The Israel Literacy Measurement Project is an attempt to create a valid and reliable measure of knowledge of Israel. Beginning with the question, “what does it mean to be literate about Israel?” the team worked to establish assessment standards. Drawing on definitions of literacy in other social science disciplines and in consultation with subject experts, the research team developed a test bank of validated Israel-related questions. The question bank can be used with college-aged young adults to assess the extent and content of their Israel-related knowledge.
Using the question bank has a number of benefits for assessing knowledge of Israel. The creation of the question bank was based on both a top-down and a bottom-up approach. Soliciting suggestions of concepts from experts in the field of Israel studies represented a top-down method. Extensive interviews with students represented a bottom-up method, allowing researchers to assess what students could be expected to know about Israel. Each question has been individually validated and shown to be associated with greater overall literacy about Israel. In addition, post-test interviews demonstrated that higher test scores are associated with greater ability to think critically about Israel.

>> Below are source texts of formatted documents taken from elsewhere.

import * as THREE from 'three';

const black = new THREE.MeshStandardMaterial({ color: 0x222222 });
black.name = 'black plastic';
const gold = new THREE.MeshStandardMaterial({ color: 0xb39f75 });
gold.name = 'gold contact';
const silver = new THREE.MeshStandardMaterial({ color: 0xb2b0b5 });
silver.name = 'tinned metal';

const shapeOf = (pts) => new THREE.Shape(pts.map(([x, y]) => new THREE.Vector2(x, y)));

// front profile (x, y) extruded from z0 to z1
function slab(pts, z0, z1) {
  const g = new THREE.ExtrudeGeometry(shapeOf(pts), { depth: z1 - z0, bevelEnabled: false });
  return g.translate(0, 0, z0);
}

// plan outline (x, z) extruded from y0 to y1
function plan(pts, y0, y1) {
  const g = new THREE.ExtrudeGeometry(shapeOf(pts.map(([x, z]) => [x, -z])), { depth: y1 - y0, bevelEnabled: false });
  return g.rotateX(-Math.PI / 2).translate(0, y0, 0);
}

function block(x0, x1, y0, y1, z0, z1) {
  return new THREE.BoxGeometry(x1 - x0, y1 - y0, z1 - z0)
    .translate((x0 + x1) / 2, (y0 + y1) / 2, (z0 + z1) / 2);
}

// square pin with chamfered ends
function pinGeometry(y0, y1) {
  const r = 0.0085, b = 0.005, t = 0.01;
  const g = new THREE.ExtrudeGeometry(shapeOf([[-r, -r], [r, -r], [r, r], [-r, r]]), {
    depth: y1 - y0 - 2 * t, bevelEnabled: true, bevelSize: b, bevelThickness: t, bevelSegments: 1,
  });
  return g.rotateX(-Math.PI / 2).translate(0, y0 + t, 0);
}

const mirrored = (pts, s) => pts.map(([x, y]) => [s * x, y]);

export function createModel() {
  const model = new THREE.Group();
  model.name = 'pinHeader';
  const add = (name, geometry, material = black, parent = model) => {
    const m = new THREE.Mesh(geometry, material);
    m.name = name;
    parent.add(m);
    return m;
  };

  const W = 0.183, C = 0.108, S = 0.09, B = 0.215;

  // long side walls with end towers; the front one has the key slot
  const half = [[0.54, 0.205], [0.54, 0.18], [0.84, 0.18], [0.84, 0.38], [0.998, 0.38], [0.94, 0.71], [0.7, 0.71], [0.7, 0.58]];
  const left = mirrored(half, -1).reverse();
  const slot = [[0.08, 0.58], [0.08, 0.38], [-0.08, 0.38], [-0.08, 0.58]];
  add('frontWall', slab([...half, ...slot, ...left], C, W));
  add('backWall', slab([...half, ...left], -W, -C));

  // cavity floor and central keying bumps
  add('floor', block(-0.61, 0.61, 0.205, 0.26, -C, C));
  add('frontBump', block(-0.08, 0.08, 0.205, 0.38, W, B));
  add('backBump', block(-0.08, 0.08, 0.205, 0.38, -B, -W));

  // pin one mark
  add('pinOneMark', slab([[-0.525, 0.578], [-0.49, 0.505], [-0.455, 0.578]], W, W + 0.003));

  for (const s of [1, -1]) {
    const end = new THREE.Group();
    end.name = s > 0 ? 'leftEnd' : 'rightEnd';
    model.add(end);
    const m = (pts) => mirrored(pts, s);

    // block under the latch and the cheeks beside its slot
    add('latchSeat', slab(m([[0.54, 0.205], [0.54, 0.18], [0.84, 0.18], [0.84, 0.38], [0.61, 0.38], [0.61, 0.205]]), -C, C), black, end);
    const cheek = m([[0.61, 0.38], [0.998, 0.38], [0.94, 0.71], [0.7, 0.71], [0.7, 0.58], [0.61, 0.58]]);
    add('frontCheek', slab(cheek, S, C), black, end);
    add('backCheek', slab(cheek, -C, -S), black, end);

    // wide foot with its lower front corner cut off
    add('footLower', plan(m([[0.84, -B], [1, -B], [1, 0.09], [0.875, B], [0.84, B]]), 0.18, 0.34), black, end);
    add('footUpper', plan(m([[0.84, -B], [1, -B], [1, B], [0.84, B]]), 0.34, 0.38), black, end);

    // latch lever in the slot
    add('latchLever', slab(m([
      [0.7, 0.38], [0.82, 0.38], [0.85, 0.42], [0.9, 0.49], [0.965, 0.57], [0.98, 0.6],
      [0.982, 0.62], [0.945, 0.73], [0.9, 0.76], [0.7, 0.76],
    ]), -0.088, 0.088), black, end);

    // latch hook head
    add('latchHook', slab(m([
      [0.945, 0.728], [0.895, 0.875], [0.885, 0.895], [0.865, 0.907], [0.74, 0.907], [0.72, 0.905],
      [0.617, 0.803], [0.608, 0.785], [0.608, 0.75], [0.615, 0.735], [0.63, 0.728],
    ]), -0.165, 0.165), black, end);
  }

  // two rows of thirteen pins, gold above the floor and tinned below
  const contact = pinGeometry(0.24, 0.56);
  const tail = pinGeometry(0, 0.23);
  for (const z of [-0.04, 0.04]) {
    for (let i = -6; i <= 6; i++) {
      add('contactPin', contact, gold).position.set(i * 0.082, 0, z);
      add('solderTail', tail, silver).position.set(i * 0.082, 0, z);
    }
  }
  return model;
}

Testing the questions also provided information about the current state of Israel literacy among Jewish students on campus. Few scored well on the tests overall and, those who did, had large gaps in their knowledge.
The question bank is the start of an educational process. The hope is that this leads to future projects focusing on how students use, interpret, and analyze the information they learn. In the meantime, the question bank will be available to researchers and educators to measure the development of content knowledge about Israel.
You can read “The Israel Literacy Measurement Project: 2015 Report” here.